Here at Enough, we often swap emails with interesting articles and feature stories that we come across in our favorite publications and on our favorite websites. We wanted to share some of these stories with you as part of our effort to keep you up to date on what you need to know in the world of anti-genocide and crimes against humanity work.
In the New York Times this week, East Africa bureau chief Jeffrey Gettleman tells the important and often overlooked story of male rape victims in eastern Congo. The article highlights an element of the crisis that is far more prevalent than reporting of it may suggest; some human rights organizations estimate that as much as 10 percent of rape survivors in eastern Congo are men. Given the startlingly gruesome nature of the violence perpetrated against Congolese civilians, it seems almost a moot point to rank levels of severity, but people familiar with the trend of male rape say the trauma suffered by men is especially complex:
The male rape cases are still just a fraction of those against women. But for the men involved, aid workers say, it is even harder to bounce back.
“Men’s identity is so connected to power and control,” Ms. Walker said.
And in a place where homosexuality is so taboo, the rapes carry an extra dose of shame.
“I’m laughed at,” Mr. Mukuli said. “The people in my village say: ‘You’re no longer a man.
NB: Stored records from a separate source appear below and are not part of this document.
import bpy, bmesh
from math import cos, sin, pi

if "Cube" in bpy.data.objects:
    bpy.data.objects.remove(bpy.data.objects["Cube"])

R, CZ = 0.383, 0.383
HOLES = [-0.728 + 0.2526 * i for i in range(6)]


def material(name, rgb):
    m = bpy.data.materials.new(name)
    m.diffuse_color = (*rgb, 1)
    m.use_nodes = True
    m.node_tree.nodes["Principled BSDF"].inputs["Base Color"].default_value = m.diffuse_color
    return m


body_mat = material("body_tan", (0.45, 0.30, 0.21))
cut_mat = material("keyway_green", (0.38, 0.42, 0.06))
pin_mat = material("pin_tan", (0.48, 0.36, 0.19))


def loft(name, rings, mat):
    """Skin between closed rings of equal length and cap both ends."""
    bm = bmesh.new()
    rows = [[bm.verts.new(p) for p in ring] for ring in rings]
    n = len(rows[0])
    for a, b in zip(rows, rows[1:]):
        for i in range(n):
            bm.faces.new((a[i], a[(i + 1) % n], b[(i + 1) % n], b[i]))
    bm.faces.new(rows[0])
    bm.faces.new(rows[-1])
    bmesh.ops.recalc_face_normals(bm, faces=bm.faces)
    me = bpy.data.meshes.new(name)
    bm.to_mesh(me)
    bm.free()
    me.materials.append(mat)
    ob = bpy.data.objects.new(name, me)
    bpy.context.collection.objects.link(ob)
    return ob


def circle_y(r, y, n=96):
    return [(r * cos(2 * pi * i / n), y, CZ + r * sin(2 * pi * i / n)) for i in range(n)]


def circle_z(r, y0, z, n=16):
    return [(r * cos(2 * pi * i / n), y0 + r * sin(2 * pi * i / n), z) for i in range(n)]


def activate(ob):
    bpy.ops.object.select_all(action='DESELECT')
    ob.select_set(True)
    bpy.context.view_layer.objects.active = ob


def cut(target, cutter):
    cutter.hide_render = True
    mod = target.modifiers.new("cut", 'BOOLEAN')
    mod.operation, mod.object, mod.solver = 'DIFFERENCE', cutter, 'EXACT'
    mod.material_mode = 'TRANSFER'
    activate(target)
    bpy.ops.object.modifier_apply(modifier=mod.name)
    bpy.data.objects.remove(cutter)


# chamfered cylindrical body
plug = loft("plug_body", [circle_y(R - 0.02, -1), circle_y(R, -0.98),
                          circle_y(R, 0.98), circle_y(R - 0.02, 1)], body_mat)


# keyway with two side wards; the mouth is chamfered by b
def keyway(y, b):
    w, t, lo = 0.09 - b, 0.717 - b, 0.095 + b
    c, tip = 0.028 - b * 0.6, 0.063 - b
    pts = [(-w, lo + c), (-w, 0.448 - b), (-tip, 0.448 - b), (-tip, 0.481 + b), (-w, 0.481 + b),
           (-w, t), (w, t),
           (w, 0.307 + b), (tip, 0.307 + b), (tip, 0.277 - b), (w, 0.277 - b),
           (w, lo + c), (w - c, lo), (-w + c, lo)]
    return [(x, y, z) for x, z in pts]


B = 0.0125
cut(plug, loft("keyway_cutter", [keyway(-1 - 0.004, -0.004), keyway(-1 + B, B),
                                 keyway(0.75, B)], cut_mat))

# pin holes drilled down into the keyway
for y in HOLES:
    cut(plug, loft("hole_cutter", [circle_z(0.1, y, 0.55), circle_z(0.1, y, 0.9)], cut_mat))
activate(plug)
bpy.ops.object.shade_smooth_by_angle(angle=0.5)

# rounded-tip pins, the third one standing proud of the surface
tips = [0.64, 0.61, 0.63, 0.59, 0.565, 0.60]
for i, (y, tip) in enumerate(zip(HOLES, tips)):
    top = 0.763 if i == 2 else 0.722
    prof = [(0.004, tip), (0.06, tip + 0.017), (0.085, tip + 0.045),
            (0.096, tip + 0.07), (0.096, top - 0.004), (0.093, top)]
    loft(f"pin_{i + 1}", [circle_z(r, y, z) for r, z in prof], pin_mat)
Those men in the bush made you their wife.’ ”
The public radio program On Point featured an excellent interview with filmmaker Pamela Yates, director of The Reckoning: The Battle for the International Criminal Court, and Christine Chung, former senior prosecutor at the ICC. Both speak very eloquently about the creation of the ICC, the making of the film, and the challenges and potential the world’s first international court system faces.
On the occasion of Secretary Clinton’s meeting with Somali President Sheikh Sharif this week, Somalia scholar and Enough consultant Ken Menkhaus thoughtfully weighs in on the serious dilemma of what to do about Somalia. His take: “Part of what makes Somalia’s problems so tricky is that the country has garnered perhaps too much interest from all sorts of external actors, many not benign and all working hard to tip the balance in favor of their various Somali allies.” Though there is plenty of hand wringing about how the U.S. should do more for Somalia, Menkhaus asserts that the Obama administration has acted “judiciously” and “carefully.” But even if the U.S. government is on the right track in its engagement with the fragile Somali government, Menkhaus makes clear that this assessment is little consolation. His headline – Somalia: Too Big a Problem to Fail? – says it all.
The Washington Post’s Colum Lynch provided some interesting insights about Special Envoy Gration’s recent visits to IDP camps in Darfur. In sum: The camps’ elders were not pleased with the message the SE came to convey.
World Is Witness featured a strong post this week by Enough’s former Congo field researcher Rebecca Feeley, reporting from Bujumbura, Burundi. The even smaller country to Rwanda’s south, Burundi has experienced similar periods of intense ethnic violence as its neighbor, but the deaths – which have numbered in the hundreds of thousands during the most violent stretches – are often overlooked. Though the ethnic relations have largely improved in Burundi, Feeley remains cautious: “[D]on’t check Burundi off the list of post-conflict countries to watch just yet. Human rights groups and regional analysts have been seeing a steady increase in politically-motivated violence in the past year as Burundi approaches its 2010 presidential and parliamentary elections.”
The Enough Team contributed to this post.